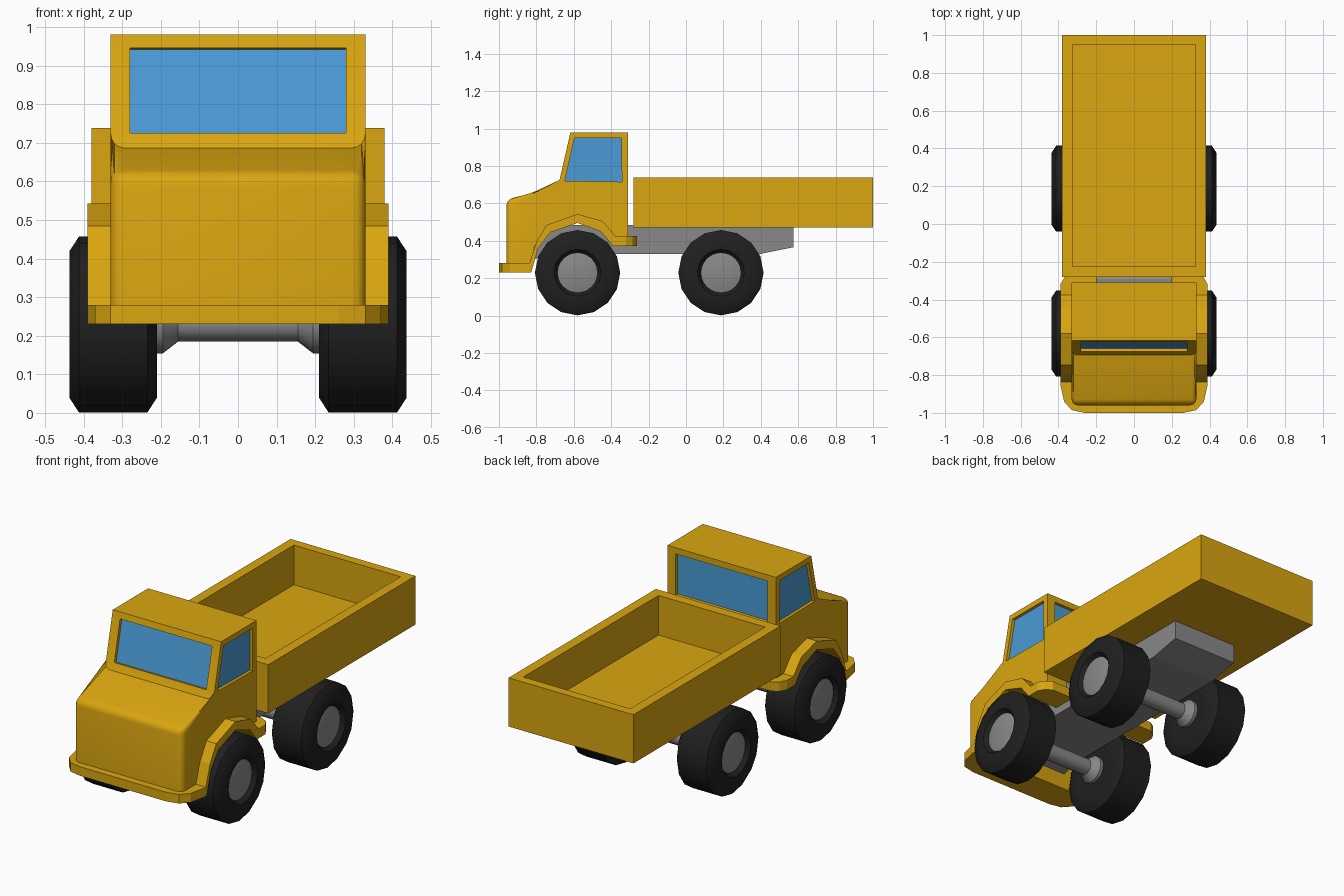
import bpy, bmesh, math
from mathutils import Vector

old = bpy.data.objects.get("Cube")
if old:
    bpy.data.objects.remove(old, do_unlink=True)


def material(name, colour):
    m = bpy.data.materials.new(name)
    m.use_nodes = True
    m.diffuse_color = (*colour, 1)
    for n in m.node_tree.nodes:
        if n.type == 'BSDF_PRINCIPLED':
            n.inputs["Base Color"].default_value = (*colour, 1)
            n.inputs["Roughness"].default_value = 0.7
    return m


YELLOW = material("yellow paint", (0.70, 0.38, 0.005))
BLUE = material("blue glass", (0.07, 0.33, 0.68))
BLACK = material("black rubber", (0.014, 0.014, 0.014))
GREY = material("grey metal", (0.25, 0.25, 0.25))


def finish(bm, name, mat, smooth=None):
    bmesh.ops.recalc_face_normals(bm, faces=bm.faces)
    me = bpy.data.meshes.new(name)
    bm.to_mesh(me)
    bm.free()
    me.materials.append(mat)
    ob = bpy.data.objects.new(name, me)
    bpy.context.collection.objects.link(ob)
    if smooth:
        shade(ob, smooth)
    return ob


def activate(ob):
    for o in bpy.context.selected_objects:
        o.select_set(False)
    ob.select_set(True)
    bpy.context.view_layer.objects.active = ob


def shade(ob, degrees):
    activate(ob)
    bpy.ops.object.shade_smooth_by_angle(angle=math.radians(degrees))


def prism_mesh(pts, lo, hi, axis='x'):
    """Extrude a (y, z) outline along x, or an (x, y) outline along z."""
    place = (lambda p, t: (t, *p)) if axis == 'x' else (lambda p, t: (*p, t))
    bm = bmesh.new()
    a = [bm.verts.new(place(p, lo)) for p in pts]
    b = [bm.verts.new(place(p, hi)) for p in pts]
    bm.faces.new(a)
    bm.faces.new(b[::-1])
    for i in range(len(pts)):
        j = (i + 1) % len(pts)
        bm.faces.new((a[i], a[j], b[j], b[i]))
    return bm


def prism(name, pts, lo, hi, mat, axis='x'):
    return finish(prism_mesh(pts, lo, hi, axis), name, mat)


def boolean(ob, cutter, operation='DIFFERENCE'):
    cutter.hide_render = True
    mod = ob.modifiers.new("cut", 'BOOLEAN')
    mod.object, mod.operation, mod.solver = cutter, operation, 'EXACT'
    activate(ob)
    bpy.ops.object.modifier_apply(modifier=mod.name)
    bpy.data.objects.remove(cutter, do_unlink=True)


def lathe(name, profile, y, z, side, sides, mat, angle=35):
    """Revolve (x, radius) points about an axle line; zero radius makes a cap."""
    bm = bmesh.new()
    rings = []
    for x, r in profile:
        turns = [2 * math.pi * i / sides for i in range(sides)]
        rings.append([bm.verts.new((side * x, y + r * math.sin(t), z - r * math.cos(t)))
                      for t in turns])
    for a, b in zip(rings, rings[1:]):
        for i in range(sides):
            j = (i + 1) % sides
            bm.faces.new((a[i], a[j], b[j], b[i]))
    bm.faces.new(rings[0])
    bm.faces.new(rings[-1][::-1])
    return finish(bm, name, mat, angle)


# Cab body: side profile with a wheel arch, rounded bonnet edges
cab_profile = [(-0.96, 0.25), (-0.96, 0.62), (-0.693, 0.687), (-0.676, 0.725),
               (-0.618, 0.98), (-0.31, 0.98), (-0.31, 0.40), (-0.38, 0.40),
               (-0.45, 0.475), (-0.58, 0.52), (-0.74, 0.465), (-0.81, 0.37),
               (-0.84, 0.25)]
bm = prism_mesh(cab_profile, -0.33, 0.33)


def bonnet_edge(e):
    a, b = (v.co for v in e.verts)
    on_top = all(p.y < -0.69 and p.z > 0.6 for p in (a, b))
    upright = all(p.y < -0.95 for p in (a, b)) and abs(a.z - b.z) > 0.1
    across = abs(a.x - b.x) > 0.1
    return upright or (on_top and not (across and a.y > -0.9))


bmesh.ops.bevel(bm, geom=[e for e in bm.edges if bonnet_edge(e)], offset=0.04,
                segments=4, profile=0.5, affect='EDGES', clamp_overlap=True)
cab = finish(bm, "cab_body", YELLOW)

# Windscreen and rear window: recesses with thin glass
DEPTH = 0.02
screens = {"windscreen": ((-0.676, 0.725), (-0.626, 0.946), Vector((1, -0.227))),
           "rear_window": ((-0.31, 0.72), (-0.31, 0.946), Vector((-1, 0)))}
for name, (low, high, inward) in screens.items():
    low, high = Vector(low), Vector(high)

    def slab(near, far):
        return [low + inward * near, high + inward * near,
                high + inward * far, low + inward * far]
    boolean(cab, prism("cutter", slab(-0.03, DEPTH), -0.28, 0.28, YELLOW))
    prism(name, slab(DEPTH - 0.003, DEPTH + 0.004), -0.28, 0.28, BLUE)

# Side windows
pane = [(-0.648, 0.72), (-0.596, 0.95), (-0.345, 0.95), (-0.343, 0.715)]
for side, label in ((1, "left"), (-1, "right")):
    face = 0.33 - DEPTH
    boolean(cab, prism("cutter", pane, *sorted((side * face, side * 0.36)), YELLOW))
    prism(label + "_window", pane,
          *sorted((side * (face - 0.004), side * (face + 0.003))), BLUE)
shade(cab, 30)

# Bumper and front mudguards: one band, trimmed to a rounded plan
band = [(-1, 0.23), (-1, 0.28), (-0.837, 0.28), (-0.80, 0.393), (-0.746, 0.484),
        (-0.58, 0.543), (-0.446, 0.505), (-0.377, 0.425), (-0.262, 0.425),
        (-0.262, 0.373), (-0.393, 0.373), (-0.455, 0.45), (-0.58, 0.495),
        (-0.725, 0.445), (-0.79, 0.36), (-0.828, 0.23)]
half_plan = [(0.26, -1), (0.33, -0.985), (0.37, -0.94), (0.39, -0.85),
             (0.39, -0.32), (0.37, -0.285), (0.33, -0.26)]
plan = half_plan + [(-x, y) for x, y in reversed(half_plan)]
guard = prism("bumper_and_mudguards", band, -0.45, 0.45, YELLOW)
boolean(guard, prism("cutter", plan, 0, 1, YELLOW, 'z'), 'INTERSECT')

# Open cargo bed
bed = prism("cargo_bed", [(-0.28, 0.47), (1, 0.47), (1, 0.738), (-0.28, 0.738)],
            -0.38, 0.38, YELLOW)
boolean(bed, prism("cutter", [(-0.225, 0.52), (0.95, 0.52), (0.95, 0.9), (-0.225, 0.9)],
                   -0.325, 0.325, YELLOW))

# Chassis beam
prism("chassis", [(-0.85, 0.29), (-0.72, 0.33), (0.40, 0.33), (0.575, 0.365),
                  (0.575, 0.475), (-0.27, 0.475), (-0.29, 0.485), (-0.85, 0.485)],
      -0.2, 0.2, GREY)

# Wheels and axles
tyre = [(0.215, 0.05), (0.21, 0.13), (0.21, 0.19), (0.235, 0.228), (0.412, 0.228),
        (0.437, 0.19), (0.437, 0.126), (0.415, 0.108), (0.415, 0.05)]
hub = [(0.40, 0.107), (0.416, 0.107), (0.424, 0.07), (0.427, 0.02)]
half_axle = [(0, 0.045), (0.155, 0.045), (0.195, 0.076), (0.22, 0.076)]
axle = [(-x, r) for x, r in reversed(half_axle)] + half_axle[1:]
for end, y in (("front", -0.58), ("rear", 0.187)):
    lathe(end + "_axle", axle, y, 0.23, 1, 16, GREY)
    for side, label in ((1, "left"), (-1, "right")):
        lathe(f"{end}_{label}_tyre", tyre, y, 0.229, side, 16, BLACK)
        lathe(f"{end}_{label}_hub", hub, y, 0.229, side, 24, GREY)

■ ■ ■ ■

**YOUR GOAL**
Once you find the line with "0.95), (-0.343, 0.715)]" above, print it and every line after it up to and including the line with "(-0.725, 0.445), (-0.79, 0.36), (-0.828, 0.23)]", exactly as written and nothing else.

**RESPONSE TO THIS EXERCISE**
pane = [(-0.648, 0.72), (-0.596, 0.95), (-0.345, 0.95), (-0.343, 0.715)]
for side, label in ((1, "left"), (-1, "right")):
    face = 0.33 - DEPTH
    boolean(cab, prism("cutter", pane, *sorted((side * face, side * 0.36)), YELLOW))
    prism(label + "_window", pane,
          *sorted((side * (face - 0.004), side * (face + 0.003))), BLUE)
shade(cab, 30)

# Bumper and front mudguards: one band, trimmed to a rounded plan
band = [(-1, 0.23), (-1, 0.28), (-0.837, 0.28), (-0.80, 0.393), (-0.746, 0.484),
        (-0.58, 0.543), (-0.446, 0.505), (-0.377, 0.425), (-0.262, 0.425),
        (-0.262, 0.373), (-0.393, 0.373), (-0.455, 0.45), (-0.58, 0.495),
        (-0.725, 0.445), (-0.79, 0.36), (-0.828, 0.23)]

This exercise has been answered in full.